- How do we bring wisdom and compassion to the human beings caught up in this painful, healing process?
- Would walking in their shoes make a difference?
- As a culture, are we all culpable of sending mixed messages that help create this challenging situation?
You never truly understand a person until you consider things from his (her) point of view … until you climb in his (her) skin and walk around in it. ~Atticus Finch in To Kill a Mockingbird
Here are my initial attempts to truly understand:
- Women generally are judged by their attractiveness to men.
- Enjoying male attention isn’t an invitation to be abused.
- Women usually fear the consequences if we protest demeaning and disrespectful behavior…especially at work.
- Women struggle with how to protect ourselves and our bodies from violation by someone with power over us…especially the power to hire or fire us.
Climbing into a boy’s/a man’s skin ~~
- Boy’s aggressiveness is excused with “boys will be boys.” They grow up believing they have no control over their behavior and thus do not expect to be held accountable. When women object, they wonder why we are “so sensitive.” They excuse their offensive behavior as “only a joke or a comment.”
- “Be a man” means being strong and showing no vulnerability. Men are often shamed for showing their soft side and not being “in control” of their feelings. This has to be very confusing.
- Men may believe that women want them to come on strong. They are told they must be the first one to initiate contact.
Let’s face it. This is soul-shattering for all of us. I choose to believe and hope that we are in the midst of a revolution in the way we relate to each other…that “a better way” of connecting is emerging…something I have longed for since I was ten years old.

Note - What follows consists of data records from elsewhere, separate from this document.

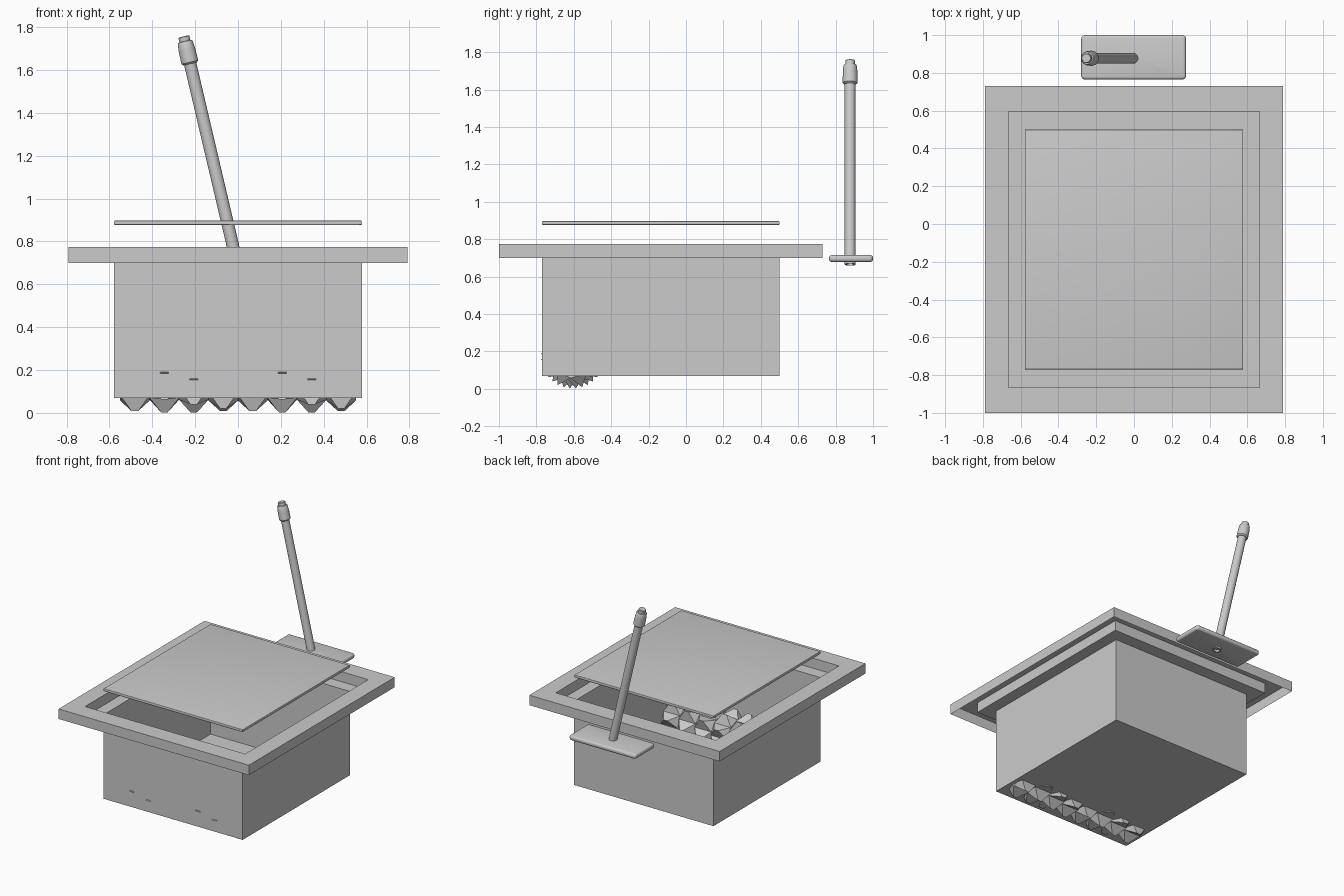
import bpy, bmesh, math
from mathutils import Matrix, Vector

if "Cube" in bpy.data.objects:
    bpy.data.objects.remove(bpy.data.objects["Cube"])

CY = -0.135  # centre of the bin in y


def finish(bm, name, smooth=False):
    bmesh.ops.recalc_face_normals(bm, faces=bm.faces)
    me = bpy.data.meshes.new(name)
    bm.to_mesh(me)
    bm.free()
    ob = bpy.data.objects.new(name, me)
    bpy.context.collection.objects.link(ob)
    if smooth:
        bpy.context.view_layer.objects.active = ob
        ob.select_set(True)
        bpy.ops.object.shade_smooth_by_angle(angle=math.radians(35))
        ob.select_set(False)
    return ob


def slab(name, size, loc, corner, edge):
    bm = bmesh.new()
    bmesh.ops.create_cube(bm, size=1, matrix=Matrix.Translation(loc) @ Matrix.Diagonal((*size, 1)))
    if corner:
        es = [e for e in bm.edges if abs(e.verts[0].co.z - e.verts[1].co.z) > 1e-4]
        bmesh.ops.bevel(bm, geom=es, offset=corner, segments=4, profile=0.5, affect='EDGES')
    es = [e for e in bm.edges if abs(e.verts[0].co.z - e.verts[1].co.z) < 1e-5
          and len(e.link_faces) == 2 and e.calc_face_angle(0) > 1]
    bmesh.ops.bevel(bm, geom=es, offset=edge, segments=3, profile=0.5, affect='EDGES')
    return finish(bm, name, True)


# Bin with a folded rim: one thin sheet of stepped rectangles (half x, half y, z)
rings = [(0.79, 0.865, 0.70), (0.79, 0.865, 0.775), (0.665, 0.73, 0.775),
         (0.665, 0.73, 0.70), (0.578, 0.635, 0.70), (0.578, 0.635, 0.07)]
bm = bmesh.new()
loops = [[bm.verts.new((sx * a, CY + sy * b, z))
          for sx, sy in ((-1, -1), (1, -1), (1, 1), (-1, 1))] for a, b, z in rings]
for lo, hi in zip(loops, loops[1:]):
    for i in range(4):
        j = (i + 1) % 4
        bm.faces.new((lo[i], lo[j], hi[j], hi[i]))
bm.faces.new(loops[-1])
finish(bm, "bin_with_rim")

# Floating lid
slab("lid", (1.156, 1.27, 0.021), (0, CY, 0.887), 0, 0.005)

# Toothed rollers inside the front of the bin, each turned a quarter pitch
TEETH, CORE, TIP, HALF = 8, 0.115, 0.171, 0.069
for k in range(8):
    bm = bmesh.new()
    turn = math.radians((k % 4 - 1.5) * 11.25)
    place = (Matrix.Translation(((k - 3.5) * 0.1375, -0.605, 0.172))
             @ Matrix.Rotation(turn, 4, 'X'))

    def at(x, r, step):
        a = math.tau * step / TEETH
        return bm.verts.new(place @ Vector((x, r * math.cos(a), r * math.sin(a))))

    left = [at(-HALF, CORE, i - 0.5) for i in range(TEETH)]
    right = [at(HALF, CORE, i - 0.5) for i in range(TEETH)]
    bm.faces.new(left)
    bm.faces.new(right)
    for i in range(TEETH):
        j = (i + 1) % TEETH
        t0, t1 = at(-0.015, TIP, i), at(0.015, TIP, i)
        bm.faces.new((left[i], right[i], t1, t0))
        bm.faces.new((left[j], right[j], t1, t0))
        bm.faces.new((left[i], left[j], t0))
        bm.faces.new((right[i], right[j], t1))
    finish(bm, f"toothed_roller_{k + 1}")

# Lever base plate behind the rim
slab("lever_plate", (0.555, 0.235, 0.036), (-0.002, 0.8825, 0.697), 0.02, 0.014)


# Tilted lever: turned profiles (radius, distance along axis)
def lathe(name, profile, sides=24):
    bm = bmesh.new()
    m = (Matrix.Translation((0.003, 0.8775, 0.665))
         @ Matrix.Rotation(math.radians(-13.2), 4, 'Y'))
    rows = [[bm.verts.new(m @ Vector((r * math.cos(math.tau * i / sides),
                                      r * math.sin(math.tau * i / sides), h)))
             for i in range(sides)] for r, h in profile]
    for a, b in zip(rows, rows[1:]):
        for i in range(sides):
            j = (i + 1) % sides
            bm.faces.new((a[i], a[j], b[j], b[i]))
    bm.faces.new(rows[0])
    bm.faces.new(rows[-1])
    return finish(bm, name, True)


lathe("lever_rod", [(0.02, 0.05), (0.02, 0), (0.029, 0), (0.029, 1.0)])
lathe("lever_grip", [(0.032, 0.99), (0.040, 0.998), (0.039, 1.06), (0.036, 1.09),
                     (0.033, 1.097), (0.026, 1.099), (0.026, 1.119), (0.023, 1.122)])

And to me, that is something to celebrate.
I’ve included links if you would like to delve into this topic more deeply.
I would love to hear your thoughts and reflections.